Altogether the Leighs came from a rather higher stratum of the complex society of their day than the Austens. They had baronet blood, and an abbey in the family. Charles I had found shelter at Stoneleigh Abbey when Coventry shut its gates against him, and his portrait still hung there, disguised as a flower-painting. There was money about, too, tantalisingly near, though never, as it turned out, quite near enough.
But for the moment, it all seemed a happy ending. Handsome George Austen married witty Cassandra Leigh in Walcot Church, Bath, on April 26th, 1764. The bride went away in a scarlet riding habit and the short honeymoon journey home to Hampshire was unusual in that the happy couple were accompanied by a six-year-old boy. He was another George, the son of Warren Hastings, the famous first Governor-General of British India, and had been in George Austen’s care since 1761. This was presumably the result of George’s sister Philadelphia’s friendship with the great man in India. Orphaned and penniless as her brother, Philadelphia had been shipped off by her friends, like Jane Austen’s Miss Wynne in Catherine, to make the best marriage she could in India. She had married a surgeon called Tysoe Saul Hancock, considerably older than herself, and it seems reasonable to assume tha

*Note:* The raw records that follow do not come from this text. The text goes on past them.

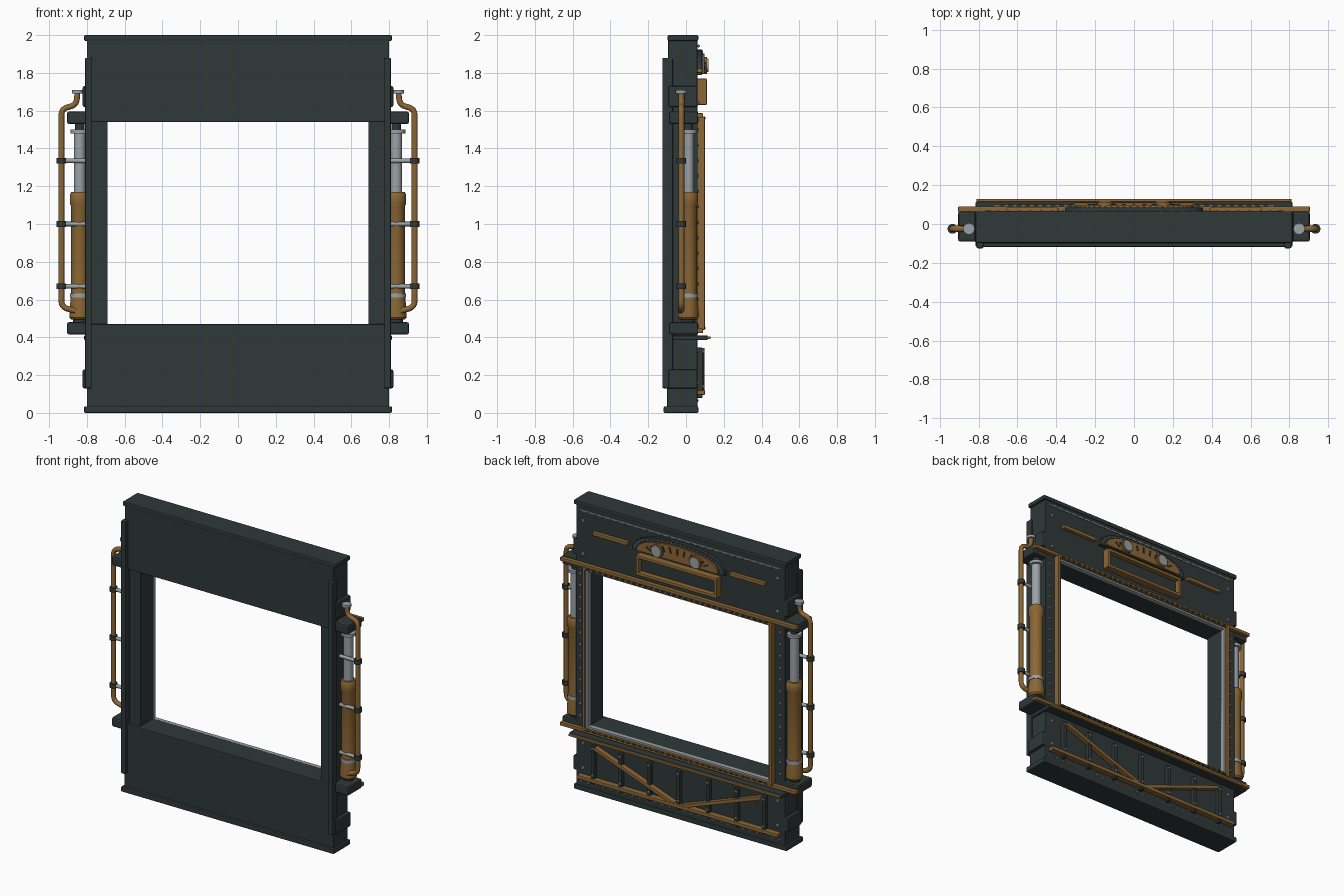
import bpy, bmesh, math
from mathutils import Vector, Matrix

cube = bpy.data.objects.get("Cube")
if cube:
    bpy.data.objects.remove(cube, do_unlink=True)


def material(name, rgb):
    m = bpy.data.materials.new(name)
    m.use_nodes = True
    m.diffuse_color = (*rgb, 1)
    m.node_tree.nodes["Principled BSDF"].inputs["Base Color"].default_value = (*rgb, 1)
    return m


IRON = material("dark iron", (0.029, 0.041, 0.040))
BRASS = material("aged brass", (0.26, 0.135, 0.035))
STEEL = material("pale steel", (0.33, 0.36, 0.38))


def finish(name, bm, mat, bevel=0, smooth=False):
    bmesh.ops.recalc_face_normals(bm, faces=bm.faces)
    me = bpy.data.meshes.new(name)
    bm.to_mesh(me)
    bm.free()
    me.materials.append(mat)
    ob = bpy.data.objects.new(name, me)
    bpy.context.collection.objects.link(ob)
    if bevel:
        b = ob.modifiers.new("bevel", "BEVEL")
        b.width, b.segments, b.limit_method = bevel, 2, "ANGLE"
    if smooth:
        bpy.ops.object.select_all(action="DESELECT")
        ob.select_set(True)
        bpy.context.view_layer.objects.active = ob
        bpy.ops.object.shade_smooth_by_angle(angle=math.radians(40))
    return ob


def add_box(bm, x, y, z, tilt=0):
    """Add a box from (min, max) ranges, tilted about y round its centre."""
    mid = Matrix.Translation([sum(r) / 2 for r in (x, y, z)])
    size = Matrix.Diagonal([r[1] - r[0] for r in (x, y, z)] + [1])
    bmesh.ops.create_cube(bm, size=1, matrix=mid @ Matrix.Rotation(tilt, 4, "Y") @ size)


def boxes(name, items, mat, bevel=0.004, mirror=False):
    bm = bmesh.new()
    for x, y, z in items:
        add_box(bm, x, y, z)
        if mirror:
            add_box(bm, (-x[1], -x[0]), y, z)
    return finish(name, bm, mat, bevel)


def rods(name, items, mat, sides=20):
    """Cylinders given as (start, end, radius)."""
    bm = bmesh.new()
    for a, b, r in items:
        d = Vector(b) - Vector(a)
        m = Matrix.Translation((Vector(a) + Vector(b)) / 2) @ d.to_track_quat("Z", "Y").to_matrix().to_4x4()
        bmesh.ops.create_cone(bm, cap_ends=True, segments=sides, radius1=r, radius2=r,
                              depth=d.length, matrix=m)
    return finish(name, bm, mat, smooth=True)


def lathe(name, x, y, profile, mat, sides=28):
    bm = bmesh.new()
    rings = []
    for r, z in profile:
        rings.append([bm.verts.new((x + r * math.cos(math.tau * i / sides),
                                    y + r * math.sin(math.tau * i / sides), z)) for i in range(sides)])
    for a, b in zip(rings, rings[1:]):
        for i in range(sides):
            j = (i + 1) % sides
            bm.faces.new((a[i], a[j], b[j], b[i]))
    bm.faces.new(rings[0])
    bm.faces.new(rings[-1])
    return finish(name, bm, mat, smooth=True)


def rivets(name, spots, y=0.06, r=0.008):
    bm = bmesh.new()
    for x, z in spots:
        bmesh.ops.create_icosphere(bm, subdivisions=1, radius=r, matrix=Matrix.Translation((x, y, z)))
    return finish(name, bm, STEEL, smooth=True)


def pipe(name, points, radius, mat, bend=0.05):
    """Tube along a polyline with rounded corners."""
    pts = [Vector(p) for p in points]
    path = [pts[0]]
    for a, b, c in zip(pts, pts[1:], pts[2:]):
        p, q = b + (a - b).normalized() * bend, b + (c - b).normalized() * bend
        path += [p * (1 - t) ** 2 + b * 2 * t * (1 - t) + q * t * t for t in (i / 6 for i in range(7))]
    path.append(pts[-1])
    cu = bpy.data.curves.new(name, "CURVE")
    cu.dimensions, cu.bevel_depth, cu.bevel_resolution, cu.use_fill_caps = "3D", radius, 3, True
    sp = cu.splines.new("POLY")
    sp.points.add(len(path) - 1)
    for s, p in zip(sp.points, path):
        s.co = (*p, 1)
    cu.materials.append(mat)
    ob = bpy.data.objects.new(name, cu)
    bpy.context.collection.objects.link(ob)


def arch(name, half, low, rise, y0, y1, mat, n=32):
    """Low rounded fan plate."""
    bm = bmesh.new()
    outline = [(half * math.cos(math.pi * i / n), low + rise * math.sin(math.pi * i / n) ** 0.8)
               for i in range(n + 1)]
    face = bm.faces.new([bm.verts.new((x, y0, z)) for x, z in outline])
    ext = bmesh.ops.extrude_face_region(bm, geom=[face])
    bmesh.ops.translate(bm, vec=(0, y1 - y0, 0), verts=[v for v in ext["geom"] if isinstance(v, bmesh.types.BMVert)])
    return finish(name, bm, mat)


def spread(a, b, n):
    return [a + (b - a) * i / (n - 1) for i in range(n)]


# Main gate: panels, posts, caps and corner flanges
boxes("upper_panel", [((-.80, .80), (-.095, .06), (1.54, 1.98))], IRON)
boxes("lower_panel", [((-.80, .80), (-.10, .06), (.02, .47))], IRON)
boxes("side_posts", [((.69, .80), (-.08, .06), (.46, 1.55))], IRON, 0, True)
boxes("top_cap", [((-.815, .815), (-.097, .065), (1.97, 2.0))], IRON, .006)
boxes("base_cap", [((-.815, .815), (-.118, .065), (0, .035))], IRON, .006)
boxes("corner_flanges", [((.775, .81), (-.125, -.07), (.13, 1.88))], IRON, .006, True)
boxes("side_pads", [((.78, .822), (-.093, .06), z) for z in ((1.62, 1.73), (.13, .23))], IRON, .008, True)
boxes("side_brackets", [((.79, .905), (-.09, .065), z) for z in ((1.53, 1.595), (.415, .48))], IRON, .01, True)

# Opening trim on the back
RAIL_Z = (1.575, .435)
boxes("opening_rails", [((-.905, .905), (.06, .09), (z - .012, z + .012)) for z in RAIL_Z], BRASS)
boxes("opening_uprights", [((.705, .725), (.06, .1), (.44, 1.57))], BRASS, .003, True)
boxes("inner_rails", [((-.725, .725), (.06, .1), z) for z in ((1.552, 1.566), (.444, .458))], BRASS, .003)
boxes("steel_liner_sides", [((.69, .705), (.058, .085), (.457, 1.553))], STEEL, 0, True)
boxes("steel_liner_ends", [((-.70, .70), (.058, .085), z) for z in ((1.54, 1.553), (.457, .47))], STEEL, 0)
boxes("rail_notches", [((x - .012, x + .012), (.06, .103), (z - .006, z + .006))
                       for x in spread(-.68, .68, 32) for z in (1.561, .449)], IRON, 0)
rivets("post_rivets", [(s * .765, z) for s in (-1, 1) for z in spread(.52, 1.5, 13)], r=.011)

# Ledge and truss on the lower panel
boxes("ledge", [((-.815, .815), (-.07, .115), (.385, .41))], IRON, .006)
boxes("ledge_edge", [((-.81, .81), (.113, .13), (.39, .405))], BRASS, .003)
boxes("truss_bottom_rail", [((-.77, .77), (.058, .1), (.095, .12))], BRASS)
TRUSS_X = (-.655, -.445, -.225, 0, .225, .445, .655)
boxes("truss_posts", [((x - .013, x + .013), (.058, .088), (.08, .345)) for x in TRUSS_X], IRON)
bm = bmesh.new()
for s in (-1, 1):
    length, tilt = math.hypot(.61, .22), math.atan2(.22, .61)
    cx = s * .335
    add_box(bm, (cx - length / 2, cx + length / 2), (.06, .097), (.212, .236), -s * tilt)
finish("truss_diagonals", bm, BRASS, .003)
rivets("truss_rivets", [(x, z) for x in TRUSS_X for z in (.14, .325)], .089, .011)
rivets("base_rivets", [(x, .065) for x in spread(-.76, .76, 28)])

# Upper panel ornament
boxes("header_strip", [((-.77, .77), (.058, .066), (1.938, 1.946))], STEEL, 0)
rivets("header_rivets", [(x, 1.942) for x in spread(-.76, .76, 28)], .066)
boxes("header_bars", [((.39, .66), (.058, .085), (1.80, 1.825))], BRASS, .004, True)
rivets("corner_rivets", [(s * .745, z) for s in (-1, 1) for z in (1.64, 1.87, .16, .33)], r=.014)
boxes("nameplate_back", [((-.29, .29), (.058, .075), (1.65, 1.75))], IRON)
boxes("nameplate_frame", [((-.31, .31), (.058, .11), z) for z in ((1.63, 1.652), (1.748, 1.77))]
      + [(x, (.058, .11), (1.64, 1.76)) for x in ((-.31, -.288), (.288, .31))], BRASS, .005)
arch("fan_border", .355, 1.79, .135, .058, .085, IRON)
arch("fan_plate", .31, 1.797, .105, .08, .098, BRASS)
rivets("fan_studs", [(.333 * math.cos(a), 1.793 + .12 * math.sin(a) ** .8)
                     for a in spread(.08, math.pi - .08, 30)], .085, .007)
bm = bmesh.new()
for a in spread(.5, math.pi - .5, 11):
    x, z = .25 * math.cos(a), 1.80 + .065 * math.sin(a)
    add_box(bm, (x - .006, x + .006), (.09, .102), (z - .02, z + .02), math.pi / 2 - a)
finish("fan_slots", bm, IRON)
rods("gauge_rims", [((s * .147, .08, 1.84), (s * .147, .112, 1.84), .045) for s in (-1, 1)], BRASS)
rods("gauge_faces", [((s * .147, .1, 1.84), (s * .147, .118, 1.84), .036) for s in (-1, 1)], STEEL)

# Hydraulic rams and pipes on both sides
for side, s in (("left", 1), ("right", -1)):
    cx, cy, px, py = s * .838, .012, s * .935, -.025
    lathe(side + "_ram_barrel", cx, cy, [(.045, .495), (.054, .505), (.054, .555), (.048, .6), (.045, .64),
                                         (.045, 1.09), (.052, 1.11), (.052, 1.155), (.044, 1.17)], BRASS)
    rods(side + "_ram_rod", [((cx, cy, 1.16), (cx, cy, 1.49), .031),
                             ((cx, cy, 1.48), (cx, cy, 1.50), .048),
                             ((cx, cy, .61), (cx, cy, .632), .052)], STEEL)
    rods(side + "_ram_mounts", [((cx, cy, .47), (cx, cy, .5), .035),
                                ((cx, cy, 1.495), (cx, cy, 1.54), .025)], IRON)
    pipe(side + "_pipe", [(s * .85, py, 1.70), (s * .855, py, 1.63), (px, py, 1.61),
                          (px, py, .56), (s * .86, py, .54)], .016, BRASS, .035)
    rods(side + "_pipe_nut", [((s * .85, py, 1.692), (s * .85, py, 1.71), .03)], STEEL, 12)
    clamp_z = (1.335, 1.0, .67)
    rods(side + "_pipe_clamps", [((px, py, z - .015), (px, py, z + .015), .025) for z in clamp_z], IRON)
    rods(side + "_clamp_arms", [((s * .80, py, z), (s * .92, py, z), .012) for z in clamp_z], STEEL, 12)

Little George Hastings, however, died young, that autumn of 1764 of a putrid sore throat (probably diphtheria) and Mrs. Austen, her grandson tells us in his Memoir, “always declared that his death had been as great a grief to her as if he had been a child of her own”. Those were strong words, for her own family grew fast. By 1772, Mr. Hancock was writing gloomily from India to his wife in England about “the violently rapid increase of the Austens’ family”. And, again: “I fear George will find it easier to get a family than to provide for them.”
He reckoned without the capable Austens and Leighs. George and Cassandra managed, but it was not easy. Like Mr. and Mrs. Heywood, in Sanditon, they found that “the maintenance, education and fitting out of their children demanded a very quiet, settled, careful course of life”. The honeymoon scarlet riding habit was worn steadily for two years and reappeared, later, cut down into hunting pink for one of the active Austen boys. Mr. Austen supplemented the income from his two parishes by taking in pupils and farming his glebe. His wife wrote knowledgeably to her sister-in-law about hay and cows, and cheerfully received guests while doing the family mending in the parlour.
The family kept on growing. James was born in 1765, George in 1766, Edward in 1768 and Henry in 1771. Then, in 1773 came the first girl, Cassandra, followed in 1774 by Francis, in 1775 by Jane, and finally, in 1779 by “our own particular brother”, Charles. Some biographers of Jane Austen have suggested that Mrs. Austen was a bit of a malade imaginaire, needing constant physicking by her daughters. There may be some truth in this as far as her later life was concerned, but as a young woman she must have had a constitution of iron to have borne and reared all those children, running a large household and doubtless helping to run her husband’s parish the while, and have come out of it all still capable of writing an entertaining letter, or a reasonably comic poem; still prepared to enjoy the inevitable business of the amateur theatricals the Austens liked to indulge in.